Dataset entries
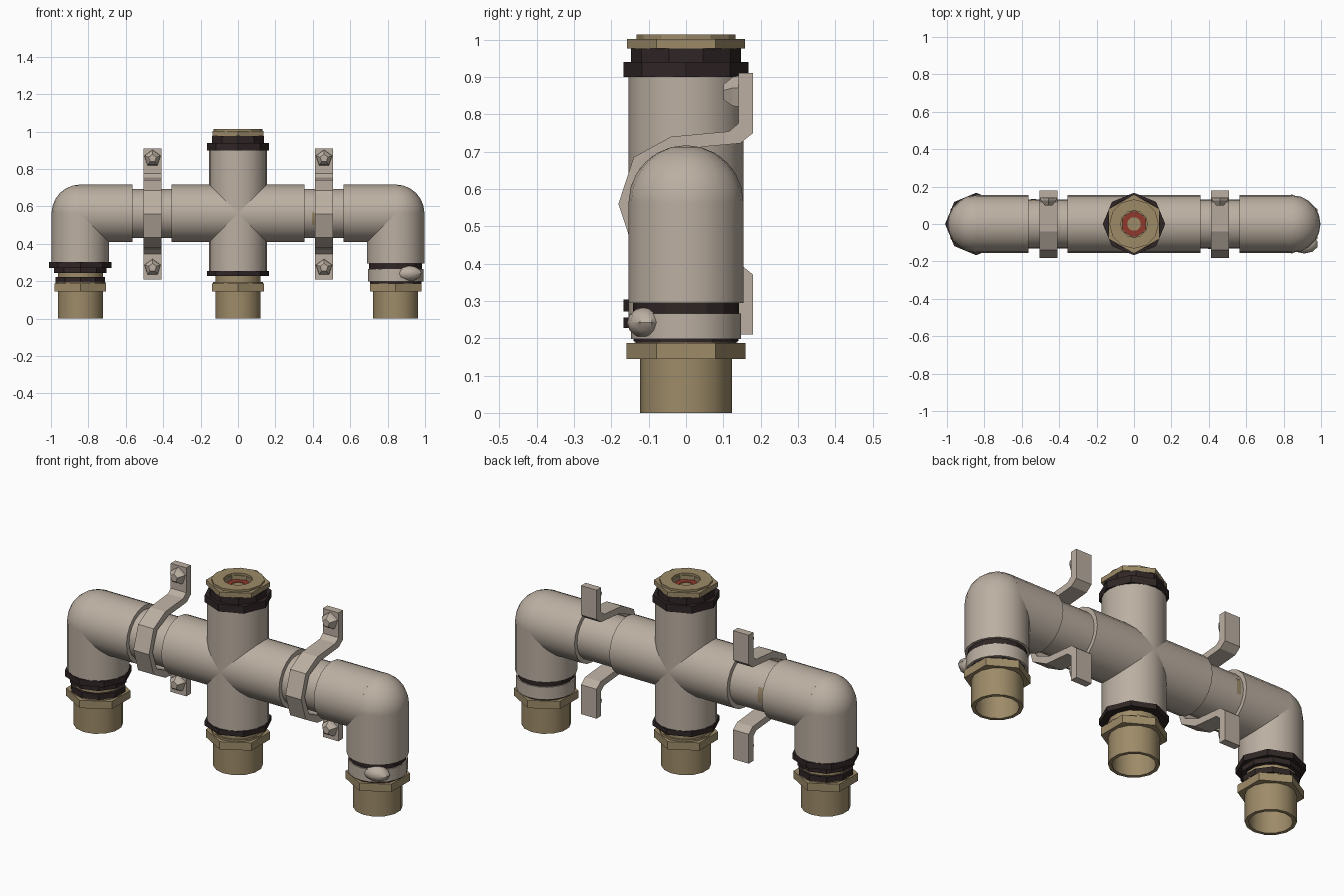
import bpy, bmesh, math
from mathutils import Matrix, Vector

if "Cube" in bpy.data.objects:
    bpy.data.objects.remove(bpy.data.objects["Cube"])


def material(name, rgb):
    m = bpy.data.materials.new(name)
    m.diffuse_color = (*rgb, 1)
    m.use_nodes = True
    m.node_tree.nodes["Principled BSDF"].inputs["Base Color"].default_value = m.diffuse_color
    return m


GREY = material("warm grey pipe", (0.50, 0.43, 0.36))
BRASS = material("brass", (0.34, 0.26, 0.14))
DARK = material("dark seal", (0.030, 0.019, 0.019))
RED = material("red inlay", (0.28, 0.04, 0.025))

R = 0.154      # main pipe radius
ZC = 0.563     # height of the horizontal run
LEG = 0.843    # x of the outer legs


def finish(name, bm, mat, smooth=True):
    bmesh.ops.recalc_face_normals(bm, faces=bm.faces[:])
    me = bpy.data.meshes.new(name)
    bm.to_mesh(me)
    bm.free()
    me.materials.append(mat)
    ob = bpy.data.objects.new(name, me)
    bpy.context.collection.objects.link(ob)
    if smooth:
        bpy.ops.object.select_all(action='DESELECT')
        ob.select_set(True)
        bpy.context.view_layer.objects.active = ob
        bpy.ops.object.shade_smooth_by_angle(angle=math.radians(40))
    return ob


def lathe(name, profile, mat, loc=(0, 0, 0), axis='Z', sides=20, start=90.0,
          closed=False, smooth=True):
    """Revolve (radius, height) points about an axis; open profiles get end caps."""
    bm = bmesh.new()
    rings = []
    for r, h in profile:
        ring = []
        for i in range(sides):
            a = math.radians(start) + 2 * math.pi * i / sides
            ring.append(bm.verts.new((r * math.cos(a), r * math.sin(a), h)))
        rings.append(ring)
    pairs = list(zip(rings, rings[1:]))
    if closed:
        pairs.append((rings[-1], rings[0]))
    for a, b in pairs:
        for i in range(sides):
            j = (i + 1) % sides
            bm.faces.new((a[i], a[j], b[j], b[i]))
    if not closed:
        bm.faces.new(rings[0])
        bm.faces.new(rings[-1])
    rot = {'Z': Matrix(), 'X': Matrix.Rotation(math.pi / 2, 4, 'Y'),
           'Y': Matrix.Rotation(-math.pi / 2, 4, 'X')}[axis]
    bm.transform(Matrix.Translation(loc) @ rot)
    return finish(name, bm, mat, smooth)


def tube(name, r, a, b, mat, loc=(0, 0, 0), axis='Z', **kw):
    return lathe(name, [(r, a), (r, b)], mat, loc, axis, **kw)


def ellipsoid(name, loc, scale, mat, u=20, v=12):
    bm = bmesh.new()
    bmesh.ops.create_uvsphere(bm, u_segments=u, v_segments=v, radius=1)
    bm.transform(Matrix.Translation(loc) @ Matrix.Diagonal((*scale, 1)))
    return finish(name, bm, mat)


def patch(name, x0, x1, a0, a1, r):
    """Thin stain wrapped on the horizontal pipe (angle from the back, upward)."""
    bm = bmesh.new()
    rows = []
    for i in range(5):
        a = math.radians(a0 + (a1 - a0) * i / 4)
        y, z = r * math.cos(a), ZC + r * math.sin(a)
        rows.append([bm.verts.new((x, y, z)) for x in (x0, x1)])
    for p, q in zip(rows, rows[1:]):
        bm.faces.new((p[0], p[1], q[1], q[0]))
    return finish(name, bm, BRASS)


# Central cross fitting
tube("cross_horizontal", R, -0.355, 0.355, GREY, (0, 0, ZC), 'X')
tube("cross_vertical", R, 0.25, 0.90, GREY)

# Connecting pipes, elbows and legs on both sides
for side, s in (("left", -1), ("right", 1)):
    lo, hi = sorted((s * 0.34, s * 0.58))
    tube(side + "_link_pipe", 0.131, lo, hi, GREY, (0, 0, ZC), 'X')
    lo, hi = sorted((s * 0.565, s * LEG))
    tube(side + "_elbow_arm", R, lo, hi, GREY, (0, 0, ZC), 'X')
    ellipsoid(side + "_elbow_bend", (s * LEG, 0, ZC), (R, R, R), GREY)
    tube(side + "_elbow_leg", R, 0.295, ZC, GREY, (s * LEG, 0, 0))

# Threaded brass outlets with hexagonal nuts, hollow from below
for name, x in (("left", -LEG), ("middle", 0), ("right", LEG)):
    lathe(name + "_outlet", [(0.105, 0.14), (0.105, 0.004), (0.112, 0.004),
                             (0.123, 0.004), (0.123, 0.25)],
          BRASS, (x, 0, -0.004), sides=14)
    lathe(name + "_nut", [(0.159, 0.145), (0.159, 0.187)], BRASS, (x, 0, 0),
          sides=6, smooth=False)
    tube(name + "_nut_shoulder", 0.134, 0.187, 0.197, BRASS, (x, 0, 0), sides=12)

# Dark seals: (name, x, radius, bottom, top, sides)
for name, x, r, a, b, n in (
        ("left_upper_seal", -LEG, 0.167, 0.272, 0.304, 8),
        ("left_middle_seal", -LEG, 0.147, 0.245, 0.273, 10),
        ("left_lower_seal", -LEG, 0.140, 0.193, 0.223, 10),
        ("middle_seal", 0, 0.167, 0.228, 0.256, 8),
        ("right_upper_seal", LEG, 0.142, 0.262, 0.298, 16),
        ("right_lower_seal", LEG, 0.138, 0.188, 0.200, 12),
        ("top_lower_seal", 0, 0.167, 0.900, 0.940, 8),
        ("top_upper_seal", 0, 0.147, 0.938, 0.976, 10)):
    tube(name, r, a, b, DARK, (x, 0, 0), sides=n, smooth=False)

# Grey sleeve and its lump on the right leg
tube("right_sleeve", 0.148, 0.198, 0.266, GREY, (LEG, 0, 0))
ellipsoid("right_sleeve_lump", (0.91, -0.108, 0.242), (0.075, 0.05, 0.042), GREY, 10, 6)

# Top plug: nut with a recessed centre and a red ring on its floor
lathe("top_plug_nut", [(0.072, 0.972), (0.072, 1.002), (0.158, 1.002), (0.158, 0.976)],
      BRASS, sides=6, closed=True, smooth=False)
lathe("top_plug_rim", [(0.072, 0.965), (0.072, 1.013), (0.132, 1.013), (0.132, 0.976)],
      BRASS, sides=12, closed=True, smooth=False)
tube("top_plug_floor", 0.08, 0.960, 0.977, BRASS, sides=16)
lathe("top_red_ring", [(0.036, 0.974), (0.036, 0.980), (0.067, 0.980), (0.067, 0.974)],
      RED, sides=16, closed=True)

# Wall clamps: bent strip (outer, inner points above the middle, mirrored below)
OUTER = [(-0.181, 0), (-0.14, 0.125), (-0.04, 0.18), (0.115, 0.194), (0.14, 0.215), (0.14, 0.35)]
INNER = [(-0.150, 0), (-0.112, 0.105), (-0.02, 0.147), (0.145, 0.162), (0.18, 0.19), (0.18, 0.35)]


def clamp(name, x, w=0.094):
    bm = bmesh.new()
    mirror = lambda pts: [(y, -z) for y, z in reversed(pts[1:])] + pts
    secs = []
    for (yo, zo), (yi, zi) in zip(mirror(OUTER), mirror(INNER)):
        secs.append([bm.verts.new((x + dx * w / 2, y, ZC + z - 0.003)) for dx, y, z in
                     ((-1, yo, zo), (1, yo, zo), (1, yi, zi), (-1, yi, zi))])
    for p, q in zip(secs, secs[1:]):
        for i in range(4):
            j = (i + 1) % 4
            bm.faces.new((p[i], p[j], q[j], q[i]))
    bm.faces.new(secs[0])
    bm.faces.new(secs[-1])
    finish(name, bm, GREY, smooth=False)
    # Screw heads facing the front
    for end, z in (("upper", 0.857), ("lower", 0.273)):
        lathe(f"{name}_{end}_screw", [(0.022, 0.100), (0.043, 0.125), (0.046, 0.142)],
              GREY, (x, 0, z), 'Y', sides=5, start=-90, smooth=False)


clamp("left_clamp", -0.457)
clamp("right_clamp", 0.460)

# Small brass stains on the link pipes
patch("front_stain", 0.395, 0.412, 178, 208, 0.133)
patch("back_stain", -0.55, -0.525, -15, 22, 0.133)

> [Your goal]
Copy out, word for word, the part of the entries above that begins at the line with "from mathutils import Matrix, Vector" and ends at the line with "m.use_nodes = True", including both.

> [Task solution]
from mathutils import Matrix, Vector

if "Cube" in bpy.data.objects:
    bpy.data.objects.remove(bpy.data.objects["Cube"])


def material(name, rgb):
    m = bpy.data.materials.new(name)
    m.diffuse_color = (*rgb, 1)
    m.use_nodes = True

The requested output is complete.